= The data =
══════════════════════════════

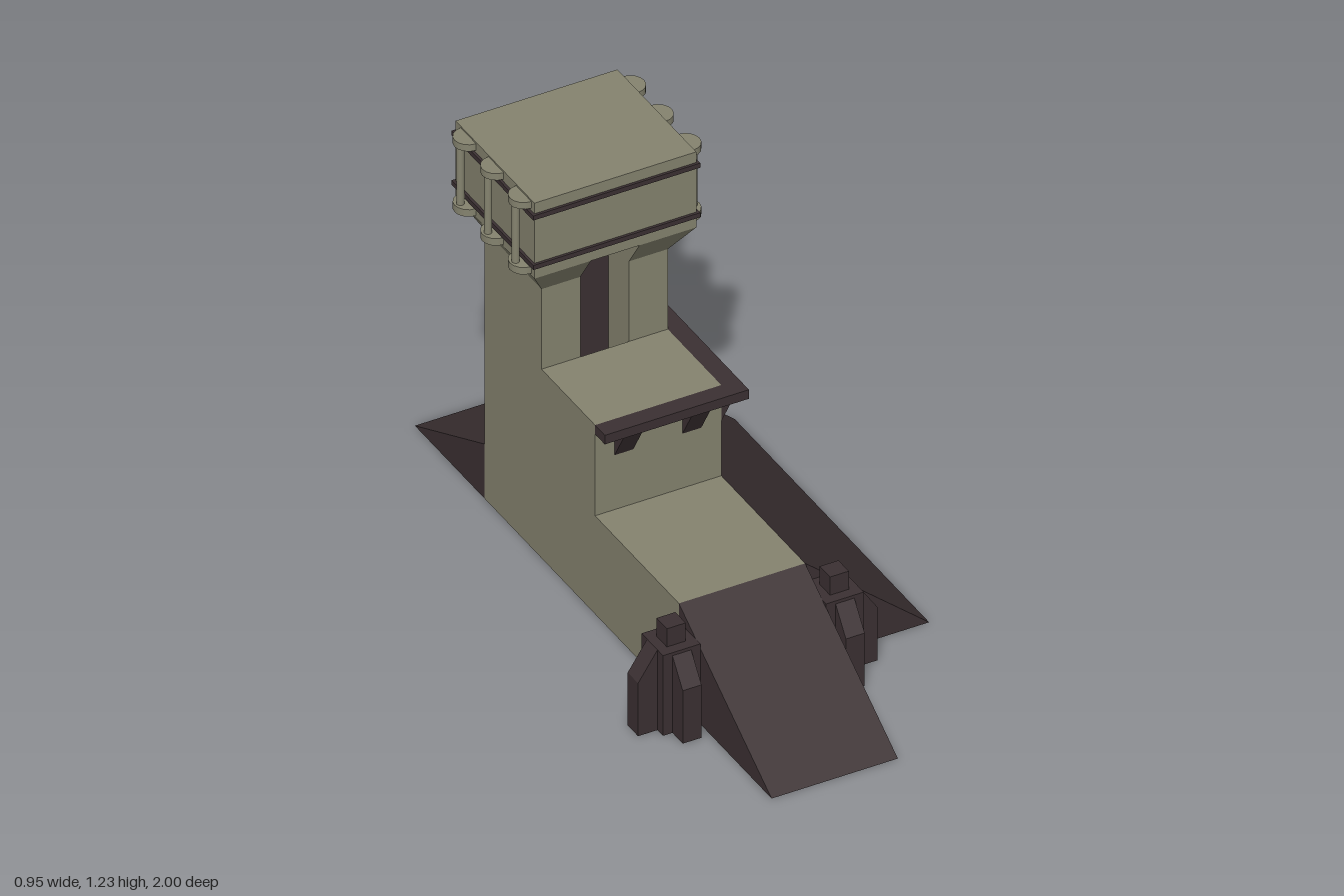
import * as THREE from 'three';

const khaki = new THREE.MeshStandardMaterial({ color: 0x85836f });
khaki.name = 'khaki stone';
const brown = new THREE.MeshStandardMaterial({ color: 0x3b3032 });
brown.name = 'dark brown';

// Block between a bottom and a top rectangle, each [x0, x1, z0, z1]
function block(parent, name, mat, y0, y1, bottom, top = bottom) {
  const geo = new THREE.BoxGeometry(1, 1, 1);
  const p = geo.attributes.position;
  for (let i = 0; i < p.count; i++) {
    const r = p.getY(i) > 0 ? top : bottom;
    p.setXYZ(i, p.getX(i) > 0 ? r[1] : r[0], p.getY(i) > 0 ? y1 : y0, p.getZ(i) > 0 ? r[3] : r[2]);
  }
  geo.computeVertexNormals();
  const mesh = new THREE.Mesh(geo, mat);
  mesh.name = name;
  parent.add(mesh);
  return mesh;
}

function cylinder(parent, name, mat, r, y0, y1, x, z) {
  const mesh = new THREE.Mesh(new THREE.CylinderGeometry(r, r, y1 - y0, 16), mat);
  mesh.position.set(x, (y0 + y1) / 2, z);
  mesh.name = name;
  parent.add(mesh);
}

// Stepped buttress around its own axis; side is the outward x direction
function buttress(side) {
  const g = new THREE.Group();
  g.name = side > 0 ? 'leftButtress' : 'rightButtress';
  block(g, 'buttressCore', brown, 0, 0.265, [-0.058, 0.058, -0.06, 0.06]);
  block(g, 'buttressPost', brown, 0.265, 0.325, [-0.029, 0.029, -0.029, 0.029]);
  block(g, 'frontFin', brown, 0, 0.175, [-0.029, 0.029, 0.06, 0.118]);
  block(g, 'frontFinSlope', brown, 0.175, 0.255, [-0.029, 0.029, 0.06, 0.118], [-0.029, 0.029, 0.06, 0.06]);
  const x0 = side > 0 ? 0.058 : -0.118, x1 = x0 + 0.06, e = side * 0.058;
  block(g, 'sideFin', brown, 0, 0.175, [x0, x1, -0.029, 0.029]);
  block(g, 'sideFinSlope', brown, 0.175, 0.265, [x0, x1, -0.029, 0.029], [e, e, -0.029, 0.029]);
  g.position.set(-0.105 + side * 0.252, 0, 0.54);
  return g;
}

export function createModel() {
  const model = new THREE.Group();
  model.name = 'watchtower';
  const L = -0.3, R = 0.09;

  // Stepped body
  block(model, 'lowerBody', khaki, 0, 0.325, [L, R, -0.29, 0.48]);
  block(model, 'middleTier', khaki, 0.325, 0.625, [L, R, -0.29, 0.01]);

  // Earth ramps: front, back and one flank
  block(model, 'frontRamp', brown, 0, 0.325, [L, R, 0.48, 1], [L, R, 0.48, 0.48]);
  block(model, 'backRamp', brown, 0, 0.18, [L, R, -1, -0.61], [L, R, -0.61, -0.61]);
  block(model, 'sideRamp', brown, 0, 0.325, [R, 0.473, -0.61, 0.48], [R, R, -0.61, 0.48]);
  for (const side of [-1, 1]) model.add(buttress(side));

  // Overhanging rim with corbels
  block(model, 'frontRim', brown, 0.595, 0.625, [L, 0.145, 0.01, 0.065]);
  block(model, 'sideRim', brown, 0.595, 0.625, [R, 0.145, -0.61, 0.01]);
  for (const x of [-0.24, -0.03])
    block(model, 'frontCorbel', brown, 0.505, 0.595, [x, x + 0.058, 0.01, 0.01], [x, x + 0.058, 0.01, 0.062]);
  for (const z of [-0.047, -0.228, -0.42, -0.61])
    block(model, 'sideCorbel', brown, 0.505, 0.595, [R, R, z, z + 0.057], [R, 0.142, z, z + 0.057]);

  // Tower: two pillars and their flares, with recesses between them
  const A = -0.18, B = -0.03;
  for (const [x0, x1, t0, t1] of [[L, A, -0.355, A], [B, R, B, 0.145]]) {
    block(model, 'towerPillar', khaki, 0, 0.89, [x0, x1, -0.61, -0.29]);
    block(model, 'towerFlare', khaki, 0.89, 0.98, [x0, x1, -0.61, -0.29], [t0, t1, -0.672, -0.23]);
  }
  block(model, 'towerCoreBase', khaki, 0, 0.18, [A, B, -0.585, -0.405]);
  block(model, 'towerCore', brown, 0.18, 0.98, [A, B, -0.585, -0.405]);

  // Head with two bands
  block(model, 'towerHead', khaki, 0.98, 1.23, [-0.355, 0.145, -0.672, -0.23]);
  for (const y of [1.016, 1.18])
    block(model, 'headBand', brown, y, y + 0.015, [-0.363, 0.153, -0.68, -0.222]);

  // Rods held between round brackets on both flanks
  for (const side of [-1, 1]) {
    for (const z of [-0.29, -0.445, -0.6]) {
      const x = -0.105 + side * 0.25;
      cylinder(model, 'lowerBracket', khaki, 0.043, 0.987, 1.01, x, z);
      cylinder(model, 'upperBracket', khaki, 0.043, 1.203, 1.225, x, z);
      cylinder(model, 'rod', khaki, 0.011, 1.01, 1.203, x + side * 0.025, z);
    }
  }
  return model;
}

══════════════════════════════

= Exercise details =
Starting at the line with "block(model, 'frontCorbel', brown, 0.505, 0.595, [x, x" and ending at the line with "block(model, 'sideCorbel', brown, 0.505, 0.595, [R, R, z, z", print each line of the listing above exactly, with no other lines.

= Written solution =
    block(model, 'frontCorbel', brown, 0.505, 0.595, [x, x + 0.058, 0.01, 0.01], [x, x + 0.058, 0.01, 0.062]);
  for (const z of [-0.047, -0.228, -0.42, -0.61])
    block(model, 'sideCorbel', brown, 0.505, 0.595, [R, R, z, z + 0.057], [R, 0.142, z, z + 0.057]);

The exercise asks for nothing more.